Then, get a few pairs of dark socks to go with your business casual attire.
Dress shoes can upgrade almost any outfit, but with the business casual dress code, you can be more creative — if your office culture allows it.
Besides the classic Oxford and derby dress shoes, penny loafers, brogues, Chelsea boots, and monk straps can elevate your look. Make sure your belt and watch match the color of your shoes.
Brown is a good color choice for more official, client-facing roles.

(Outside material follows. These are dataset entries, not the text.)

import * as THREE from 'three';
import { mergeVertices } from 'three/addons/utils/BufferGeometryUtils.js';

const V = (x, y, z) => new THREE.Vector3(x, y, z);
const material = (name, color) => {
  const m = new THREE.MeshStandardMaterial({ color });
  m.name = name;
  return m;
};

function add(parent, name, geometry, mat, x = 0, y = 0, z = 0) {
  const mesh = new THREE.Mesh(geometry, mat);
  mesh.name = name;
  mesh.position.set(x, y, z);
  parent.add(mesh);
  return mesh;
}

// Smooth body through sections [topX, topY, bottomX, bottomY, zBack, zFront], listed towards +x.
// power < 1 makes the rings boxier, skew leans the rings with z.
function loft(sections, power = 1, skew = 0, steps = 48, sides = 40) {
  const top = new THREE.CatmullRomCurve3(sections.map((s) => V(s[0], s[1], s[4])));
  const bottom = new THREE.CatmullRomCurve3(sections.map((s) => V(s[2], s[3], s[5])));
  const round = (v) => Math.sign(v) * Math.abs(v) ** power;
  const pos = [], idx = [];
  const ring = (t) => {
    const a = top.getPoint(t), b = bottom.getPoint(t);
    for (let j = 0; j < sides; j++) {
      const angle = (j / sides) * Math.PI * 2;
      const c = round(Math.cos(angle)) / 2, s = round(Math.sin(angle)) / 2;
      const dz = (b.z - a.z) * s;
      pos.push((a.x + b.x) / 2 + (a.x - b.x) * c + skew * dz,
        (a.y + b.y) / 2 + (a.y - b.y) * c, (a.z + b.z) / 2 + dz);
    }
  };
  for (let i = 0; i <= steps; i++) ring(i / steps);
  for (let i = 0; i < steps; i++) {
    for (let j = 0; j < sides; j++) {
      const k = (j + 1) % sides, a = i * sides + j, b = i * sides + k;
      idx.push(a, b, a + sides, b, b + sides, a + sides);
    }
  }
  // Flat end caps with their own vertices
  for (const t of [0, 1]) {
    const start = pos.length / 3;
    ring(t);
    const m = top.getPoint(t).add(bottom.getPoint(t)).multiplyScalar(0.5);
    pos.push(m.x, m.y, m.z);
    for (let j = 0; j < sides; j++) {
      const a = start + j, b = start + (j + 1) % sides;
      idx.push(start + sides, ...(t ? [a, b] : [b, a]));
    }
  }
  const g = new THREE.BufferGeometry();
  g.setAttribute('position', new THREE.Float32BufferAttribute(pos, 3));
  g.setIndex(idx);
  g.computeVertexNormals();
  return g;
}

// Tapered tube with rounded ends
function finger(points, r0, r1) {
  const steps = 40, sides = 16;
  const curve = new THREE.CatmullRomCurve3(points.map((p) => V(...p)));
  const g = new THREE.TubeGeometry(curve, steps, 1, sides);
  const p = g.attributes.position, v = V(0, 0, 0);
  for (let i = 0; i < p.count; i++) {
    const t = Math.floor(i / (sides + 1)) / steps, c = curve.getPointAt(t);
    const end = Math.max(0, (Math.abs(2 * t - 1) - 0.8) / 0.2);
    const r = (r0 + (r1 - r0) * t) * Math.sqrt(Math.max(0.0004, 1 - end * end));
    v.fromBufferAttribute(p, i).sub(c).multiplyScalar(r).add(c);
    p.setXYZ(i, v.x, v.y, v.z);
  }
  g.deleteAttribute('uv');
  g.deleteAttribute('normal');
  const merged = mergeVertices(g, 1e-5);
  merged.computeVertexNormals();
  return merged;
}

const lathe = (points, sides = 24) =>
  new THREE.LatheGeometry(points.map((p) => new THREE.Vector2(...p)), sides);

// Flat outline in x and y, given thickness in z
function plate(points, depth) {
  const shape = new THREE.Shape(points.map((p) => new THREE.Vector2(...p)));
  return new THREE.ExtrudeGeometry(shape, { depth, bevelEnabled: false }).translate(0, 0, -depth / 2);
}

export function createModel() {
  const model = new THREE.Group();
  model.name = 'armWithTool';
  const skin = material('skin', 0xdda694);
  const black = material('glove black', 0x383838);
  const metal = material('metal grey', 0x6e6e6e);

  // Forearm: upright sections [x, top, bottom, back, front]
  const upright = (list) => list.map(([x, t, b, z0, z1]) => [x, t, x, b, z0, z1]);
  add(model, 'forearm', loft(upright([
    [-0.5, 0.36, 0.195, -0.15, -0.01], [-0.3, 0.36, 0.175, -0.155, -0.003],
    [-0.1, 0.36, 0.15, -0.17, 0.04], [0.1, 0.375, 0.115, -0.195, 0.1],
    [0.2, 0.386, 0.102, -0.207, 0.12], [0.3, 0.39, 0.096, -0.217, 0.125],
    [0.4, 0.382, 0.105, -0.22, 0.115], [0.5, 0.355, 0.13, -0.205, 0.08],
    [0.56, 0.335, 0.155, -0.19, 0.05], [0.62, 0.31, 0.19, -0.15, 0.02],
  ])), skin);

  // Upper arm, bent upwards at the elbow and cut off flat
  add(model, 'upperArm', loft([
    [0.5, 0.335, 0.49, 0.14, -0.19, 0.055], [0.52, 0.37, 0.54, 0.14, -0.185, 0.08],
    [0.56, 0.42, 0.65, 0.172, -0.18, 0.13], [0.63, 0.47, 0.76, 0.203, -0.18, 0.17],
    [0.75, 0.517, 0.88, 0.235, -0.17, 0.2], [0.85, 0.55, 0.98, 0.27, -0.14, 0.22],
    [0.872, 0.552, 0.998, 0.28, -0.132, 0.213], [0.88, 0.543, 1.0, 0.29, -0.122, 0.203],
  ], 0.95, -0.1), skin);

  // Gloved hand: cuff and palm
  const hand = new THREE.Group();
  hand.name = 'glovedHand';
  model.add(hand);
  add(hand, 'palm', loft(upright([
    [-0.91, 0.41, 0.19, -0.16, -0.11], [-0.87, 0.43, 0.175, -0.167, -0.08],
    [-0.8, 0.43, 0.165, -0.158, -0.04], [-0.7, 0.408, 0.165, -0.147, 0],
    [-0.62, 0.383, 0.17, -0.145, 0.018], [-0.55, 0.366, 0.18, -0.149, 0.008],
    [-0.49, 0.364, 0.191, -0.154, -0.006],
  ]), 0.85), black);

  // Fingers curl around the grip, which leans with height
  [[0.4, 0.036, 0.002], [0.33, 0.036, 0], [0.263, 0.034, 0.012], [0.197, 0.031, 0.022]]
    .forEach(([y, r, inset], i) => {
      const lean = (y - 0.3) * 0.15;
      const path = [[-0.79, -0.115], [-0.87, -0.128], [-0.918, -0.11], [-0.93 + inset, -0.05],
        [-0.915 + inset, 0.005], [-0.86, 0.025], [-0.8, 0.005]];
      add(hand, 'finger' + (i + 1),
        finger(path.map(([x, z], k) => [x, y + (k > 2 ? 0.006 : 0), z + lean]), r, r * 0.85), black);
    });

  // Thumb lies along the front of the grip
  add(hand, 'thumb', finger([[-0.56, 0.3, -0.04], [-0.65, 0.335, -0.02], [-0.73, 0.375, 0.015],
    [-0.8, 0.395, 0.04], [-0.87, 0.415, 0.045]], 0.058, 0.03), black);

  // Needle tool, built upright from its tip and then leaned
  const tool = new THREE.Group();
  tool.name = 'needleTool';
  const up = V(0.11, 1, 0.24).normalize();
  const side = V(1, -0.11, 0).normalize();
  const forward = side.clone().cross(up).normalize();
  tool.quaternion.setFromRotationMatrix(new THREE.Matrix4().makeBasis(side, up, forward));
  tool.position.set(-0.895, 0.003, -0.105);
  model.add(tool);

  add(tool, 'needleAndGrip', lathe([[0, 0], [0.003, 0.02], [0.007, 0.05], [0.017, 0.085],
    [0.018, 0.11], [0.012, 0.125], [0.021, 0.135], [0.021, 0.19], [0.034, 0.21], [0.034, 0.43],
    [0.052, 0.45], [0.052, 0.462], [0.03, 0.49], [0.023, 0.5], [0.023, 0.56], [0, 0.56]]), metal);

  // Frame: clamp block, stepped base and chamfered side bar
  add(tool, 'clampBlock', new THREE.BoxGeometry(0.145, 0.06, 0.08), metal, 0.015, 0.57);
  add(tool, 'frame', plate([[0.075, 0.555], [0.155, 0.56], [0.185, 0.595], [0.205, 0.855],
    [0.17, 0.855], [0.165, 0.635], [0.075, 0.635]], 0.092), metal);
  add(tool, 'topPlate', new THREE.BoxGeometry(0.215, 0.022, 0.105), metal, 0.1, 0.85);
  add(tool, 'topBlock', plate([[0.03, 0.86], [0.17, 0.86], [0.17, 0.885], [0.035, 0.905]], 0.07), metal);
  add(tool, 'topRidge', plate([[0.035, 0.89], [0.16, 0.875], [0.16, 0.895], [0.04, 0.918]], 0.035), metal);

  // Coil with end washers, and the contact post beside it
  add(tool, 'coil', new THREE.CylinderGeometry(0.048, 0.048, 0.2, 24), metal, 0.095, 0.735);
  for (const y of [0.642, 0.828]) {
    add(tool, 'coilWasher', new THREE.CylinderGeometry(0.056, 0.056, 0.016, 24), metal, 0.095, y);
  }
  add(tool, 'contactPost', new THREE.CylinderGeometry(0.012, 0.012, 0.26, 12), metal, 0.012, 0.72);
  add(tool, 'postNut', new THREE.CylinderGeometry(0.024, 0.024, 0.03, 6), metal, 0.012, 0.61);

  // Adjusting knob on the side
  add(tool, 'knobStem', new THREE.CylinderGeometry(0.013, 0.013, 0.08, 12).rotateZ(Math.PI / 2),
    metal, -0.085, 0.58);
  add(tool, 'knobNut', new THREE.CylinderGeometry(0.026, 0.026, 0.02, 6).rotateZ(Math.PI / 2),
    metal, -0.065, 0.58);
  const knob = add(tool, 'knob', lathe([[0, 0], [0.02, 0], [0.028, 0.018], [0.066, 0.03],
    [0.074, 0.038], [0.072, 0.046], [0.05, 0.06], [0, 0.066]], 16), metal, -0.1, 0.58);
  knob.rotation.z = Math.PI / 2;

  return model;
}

Creative roles and tech startups can get away with sneakers, dress shoes, suede shoes, and more colorful boots.
Jackets and blazers
Add a single-breasted blazer or jacket to your standard business casual outfit for a touch of class or formality — especially if you’re in a more traditional white-collar environment like finance or law. A tweed sport coat or corduroy jacket also works, but stick to subtle patterns and dark colors.
In colder climates, stick to slim-fit cardigans or sweaters with neutral colors like brown, navy, beige, or black, and subtle patterns that tone well with your pants.
You’re still in a work environment, so pair your outfit with natural and elegant accessories, like a casual watch or dress watch. Add unique, simple metal cuffs to complete the look.
Business Casual Work Outfits for Women
Here’s an overview of business casual wear for women:
Work-appropriate blouses have sleeves and are not sheer. Get a collared or noncollared blouse with tasteful patterns or solid colors to achieve a business casual workwear look. Some examples include the cowl neck, bow tie, and silk or rayon blouses.
Dresses and skirts
A dress at or below the knee is ideal for business casual attire. Pair it with a cardigan or blazer for a polished look or to keep warm in colder months. Wear a dress with sleeves in warmer months to avoid looking too casual.
Printed or colored A-line skirts and pencil skirts with a cotton or wool blend are appropriate business casual outfits. Avoid denim skirts, which are more suitable for outside-of-work and weekend wear.
If you buy trousers separately from a suit, wear slim-fit tapered khakis or bootcut trousers.
Colored and patterned pants might not be appropriate workwear, depending on your office culture. For instance, a solid, neutral-colored pair are better suited for more conservative settings, where pants with subtle patterns and jeweled tones are allowed.
If your workplace allows jeans, stick to a darker tint free of tears and rips. Avoid oversized denim and skintight jeans.
Pair your business casual apparel with a relaxed organizer purse or classic handbag suited for the workplace or business settings.
To add some zest to your outfit, wear modest, understated jewelry, such as a simple necklace and stud earrings that don’t make sounds as you move and aren’t overly distracting. Add a simple watch to complete your look.
The key is to create a comfortable, polished, and professional appearance that’s not too stuffy or formal.
Business Casual Tips
When picking out your business casual outfit, there are some standard guidelines on what you should and shouldn’t do.
Here are some tips to keep in mind:
- Pay attention to the fit and avoid anything too short, tight-fitting, overly revealing, sloppy, or unkempt that isn’t tailored to your body.
- Avoid crop tops, blouses with plunging necklines, and bare shoulders.
- Stick to classic styles and clean lines.
- Keep clothing colors conservative with neutral colors like gray, navy, and black, and small patterns or subtle prints.
- Pick quality fabrics like silk, cotton, wool, twill, linen, and corduroy.
- Make sure your business clothing is comfortable and makes you feel confident.
- Avoid athletic sneakers, casual sandals, steel-toed work boots, and flip-flops. Instead, get dress sneakers.
- Keep accessories and jewelry simple and understated — not loud or flashy.
- Opt for upgraded jeans or dark-wash denim with a slim silhouette.
Nailing the business casual look can be tough. The best approach is to lean toward a corporate dress code; then, as you learn the business etiquette in your office, you can find what works for you.